Buckingham Palace notes: “Official celebrations to mark the Sovereign’s birthday have often been held on a day another than the actual birthday, particularly when the actual birthday has not been in the summer.
“King Edward VII, for example, was born on 9 November, but his official birthday was marked throughout his reign in May or June when there was a greater likelihood of good weather for the Birthday Parade, also known as Trooping of the Colour.”
Of course, Queen Elizabeth II was known to keep her annual celebrations in line with this tradition, as her birthday fell on 21 April in the spring.
Typically, the Queen celebrated her actual birthday privately at Windsor Castle, where it was marked by gun salutes, or would otherwise see an appearance from the sovereign herself during a brief walk if it was a big birthday.
King Charles III, however, is also thought to be in keeping with tradition as his 74th birthday, which takes place on 14 November, couldn’t be further from the summer.
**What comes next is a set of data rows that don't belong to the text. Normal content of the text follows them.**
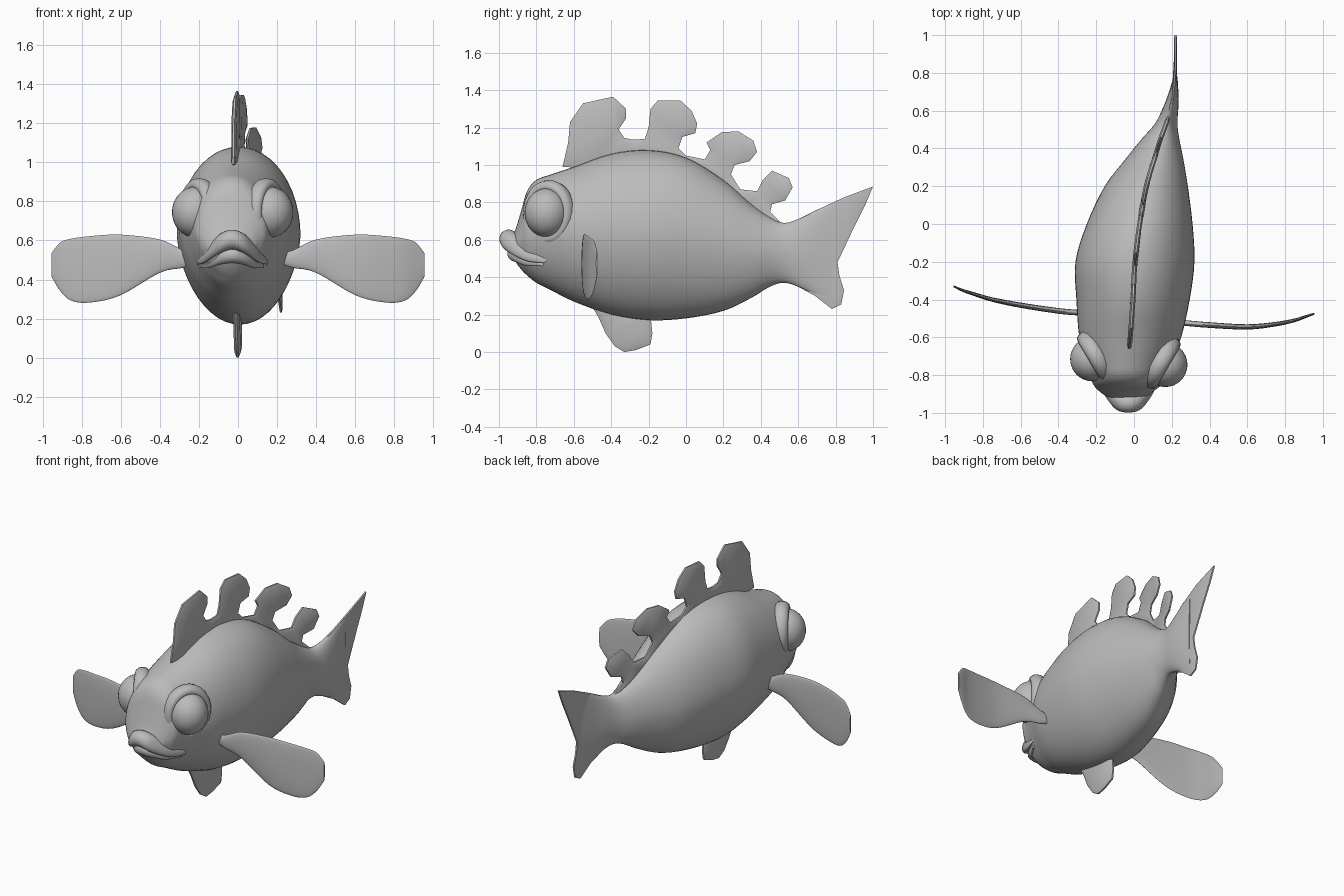
import bpy, bmesh, math
from mathutils import Vector, Matrix

if "Cube" in bpy.data.objects:
    bpy.data.objects.remove(bpy.data.objects["Cube"], do_unlink=True)

grey = bpy.data.materials.new("plain grey")
grey.use_nodes = True
colour = (0.5, 0.5, 0.5, 1)
grey.diffuse_color = colour
grey.node_tree.nodes["Principled BSDF"].inputs["Base Color"].default_value = colour


def finish(name, bm, angle=50):
    """Turn a bmesh into a shaded, coloured object."""
    bmesh.ops.recalc_face_normals(bm, faces=bm.faces)
    mesh = bpy.data.meshes.new(name)
    bm.to_mesh(mesh)
    bm.free()
    mesh.materials.append(grey)
    part = bpy.data.objects.new(name, mesh)
    bpy.context.collection.objects.link(part)
    bpy.ops.object.select_all(action="DESELECT")
    part.select_set(True)
    bpy.context.view_layer.objects.active = part
    bpy.ops.object.shade_smooth_by_angle(angle=math.radians(angle))
    return part


def smooth_rows(rows, steps=4):
    """Catmull-Rom curve through rows of numbers given in hundredths."""
    rows = [Vector(row) / 100 for row in rows]
    ends = [rows[0]] + rows + [rows[-1]]
    result = []
    for a, b, c, d in zip(ends, ends[1:], ends[2:], ends[3:]):
        for i in range(steps):
            t = i / steps
            result.append(b + (c - a) * t / 2 + (a - 2.5 * b + 2 * c - d / 2) * t * t
                          + (1.5 * (b - c) + (d - a) / 2) * t ** 3)
    return result + [rows[-1]]


def loft(name, rows, place, sides=32):
    """Skin a closed tube through smoothed sections."""
    bm = bmesh.new()
    rings = []
    for row in smooth_rows(rows):
        angles = [math.tau * k / sides for k in range(sides)]
        rings.append([bm.verts.new(place(row, math.cos(a), math.sin(a))) for a in angles])
    for low, high in zip(rings, rings[1:]):
        for k in range(sides):
            j = (k + 1) % sides
            bm.faces.new((low[k], low[j], high[j], high[k]))
    bm.faces.new(rings[0])
    bm.faces.new(rings[-1])
    return finish(name, bm)


# Body sections: y, centre x, half width, bottom z, top z
BODY = [(-93, -4, 6, 52, 62), (-91, -4, 11, 48, 66), (-88, -4, 15, 44, 76),
        (-85, -3.5, 18, 41, 86), (-80, -3.5, 20, 37, 92), (-72, -3, 23, 33, 95),
        (-60, -2, 27, 27, 99), (-40, -.5, 30, 20, 106), (-20, .5, 31.5, 17, 108),
        (0, 3, 28, 18, 104), (20, 6.5, 22, 22, 92), (35, 11, 15, 29, 79),
        (45, 14, 10, 35, 72), (53, 17, 6, 37, 69), (62, 19.5, 4, 34, 72),
        (70, 21, 2.5, 30, 76), (78, 22, 1, 25, 79)]


def body_point(row, c, s):
    y, x, width, low, high = row
    taper = 1 + 0.1 * min(s, 0)
    return (x + width * taper * c, y, (low + high) / 2 + (high - low) / 2 * s)


loft("body", BODY, body_point, 48)
SPINE = smooth_rows([row[:2] for row in BODY])


def spine(y):
    """Sideways bend of the fish at a given length."""
    for (y0, x0), (y1, x1) in zip(SPINE, SPINE[1:]):
        if y < y1:
            return x0 + (x1 - x0) * max(0, (y - y0) / (y1 - y0))
    return SPINE[-1][1]


def plate_fin(name, outline, inset=0.022, rise=0.008):
    """Thin upright fin with a bevelled rim, bent along the spine."""
    bm = bmesh.new()
    rim = 0.005
    face = bm.faces.new([bm.verts.new((-rim, y / 100, z / 100)) for y, z in outline])
    made = bmesh.ops.extrude_face_region(bm, geom=[face], use_keep_orig=True)["geom"]
    other = [g for g in made if isinstance(g, bmesh.types.BMFace)]
    for v in made:
        if isinstance(v, bmesh.types.BMVert):
            v.co.x = rim
    bmesh.ops.recalc_face_normals(bm, faces=bm.faces)
    bmesh.ops.inset_individual(bm, faces=[face] + other, thickness=inset, depth=rise)
    bmesh.ops.triangulate(bm, faces=[f for f in bm.faces if len(f.verts) > 4])
    for v in bm.verts:
        v.co.x += spine(v.co.y)
    return finish(name, bm, 40)


# Back fin with four rounded lobes
plate_fin("dorsal_fin", [
    (-66, 99), (-63, 112), (-62, 123), (-55, 133), (-39, 136.5), (-32, 130), (-32, 125),
    (-36, 119), (-33, 114.5), (-28, 113.5), (-22, 114), (-20, 120), (-19, 130), (-15, 134.5),
    (-3, 134.5), (3, 129), (6, 122), (5, 117), (-2, 115), (-4, 109), (0, 105), (10, 103),
    (13, 108), (11, 112), (19, 117.5), (28, 118), (36, 113), (38, 107), (34, 102), (26, 100),
    (24, 95), (29, 87), (38, 86), (41, 92), (46, 97), (55, 93), (57, 88), (53, 81), (46, 79),
    (45, 75), (51, 69), (44, 66), (30, 77), (18, 88), (0, 99), (-25, 103), (-48, 98)])

# Forked tail and belly fin
plate_fin("tail_fin", [(58, 70), (68, 75), (84, 82.5), (100, 88.5), (96, 79), (90, 67),
                       (81, 48), (82, 41), (84.5, 33), (83, 25.5), (78, 23), (69, 30),
                       (58, 36)], 0.02, 0.003)
plate_fin("belly_fin", [(-50, 24), (-47, 19), (-43, 10), (-38, 3), (-33, 0), (-27, 1),
                        (-19, 4), (-18, 10), (-19, 20), (-22, 24)], 0.03, 0.012)


# Side fins: x, middle z, half height, half thickness
PADDLE = [(22, 51, 3, 1.5), (28, 50.5, 4.5, 1.5), (40, 52, 8.5, 1.5), (60, 47.5, 15.5, 1.4),
          (75, 45.3, 17, 1.2), (85, 45, 16, 1), (91, 46.5, 12.5, .8), (95.5, 47.5, 6, .5)]
SWEEP = {"left": (1, (-52, -52.5, -53.5, -54.5, -53, -51, -49, -47.5)),
         "right": (-1, (-47, -47, -46, -43, -40, -37, -35, -33))}


def across(row, c, s):
    x, y, z, depth, height = row
    return (x, y + depth * c, z + height * s)


for side, (sign, sweep) in SWEEP.items():
    rows = [(sign * x, y, z, thick, high) for (x, z, high, thick), y in zip(PADDLE, sweep)]
    loft(side + "_side_fin", rows, across)


# Frowning lips: offset from the middle, y, z, radius
def lip(name, half):
    mirrored = [(-x, *rest) for x, *rest in reversed(half[1:])]
    rows = [(x - 3, y, z, r, r) for x, y, z, r in mirrored + half]
    loft(name, rows, across, 20)


lip("upper_lip", [(0, -94.8, 60.5, 5), (6, -93.5, 58.5, 5), (11, -89, 54.5, 4),
                  (15, -83, 51, 2.8), (18, -76, 49, 1.2)])
lip("lower_lip", [(0, -91.5, 52.5, 4), (6, -89.5, 51.5, 3.8), (11, -84.5, 49, 3),
                  (16, -77, 47, 1)])

# Bulging eyes, each in a raised lid ring
for side, sign, centre in (("left", 1, (.165, -.745, .745)), ("right", -1, (-.22, -.715, .745))):
    bm = bmesh.new()
    bmesh.ops.create_uvsphere(bm, u_segments=32, v_segments=20, radius=0.118)
    bmesh.ops.transform(bm, verts=bm.verts, matrix=Matrix.Translation(centre)
                        @ Matrix.Diagonal((1, 1, 1.1, 1)))
    finish(side + "_eye", bm)

    bm = bmesh.new()
    outward = Vector((sign * .85, -.5, 0)).normalized()
    along = Vector((-outward.y, outward.x, 0))
    grid = []
    for i in range(32):
        a = math.tau * i / 32
        spoke = along * math.cos(a) + Vector((0, 0, 1.15)) * math.sin(a)
        ring = []
        for j in range(12):
            b = math.tau * j / 12
            ring.append(bm.verts.new(Vector(centre) + spoke * (.122 + .03 * math.cos(b))
                                     + outward * (.045 * math.sin(b) - .025)))
        grid.append(ring)
    for i in range(32):
        for j in range(12):
            near, far = grid[i - 1], grid[i]
            bm.faces.new((near[j - 1], near[j], far[j], far[j - 1]))
    finish(side + "_eyelid", bm)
But greeting him on the day, on his first birthday as king, will be a series of special tributes, including, of course, gun salutes.
The celebrations are set to begin at 11am on Monday, with the band of the Household Cavalry at Buckingham Palace, where Charles was born in 1948, performing 'Happy Birthday' for the King.
That performance will be followed at midday by a 41-gun royal salute from the King’s Troop Royal Horse Artillery in nearby Green Park. The Band of the Scots Guards will then perform another rendition of 'Happy Birthday.'
Also at midday, the Honourable Artillery Company will fire a 62-gun salute at the Tower of London, his Majesty's Royal Palace.
As per the British Army, such salutes are usually reserved as a sign of respect or a welcome. Salutes with an open hand were used in history to demonstrate that there were no concealed weapons, while firing a cannon in a salute shows that the chamber is empty.
These days in the UK, gun salutes are fired on significant royal events, like the King’s first birthday as the monarch.Featured Image Credit: Doug Peters / Alamy Stock Photo WENN Rights Ltd / Alamy Stock Photo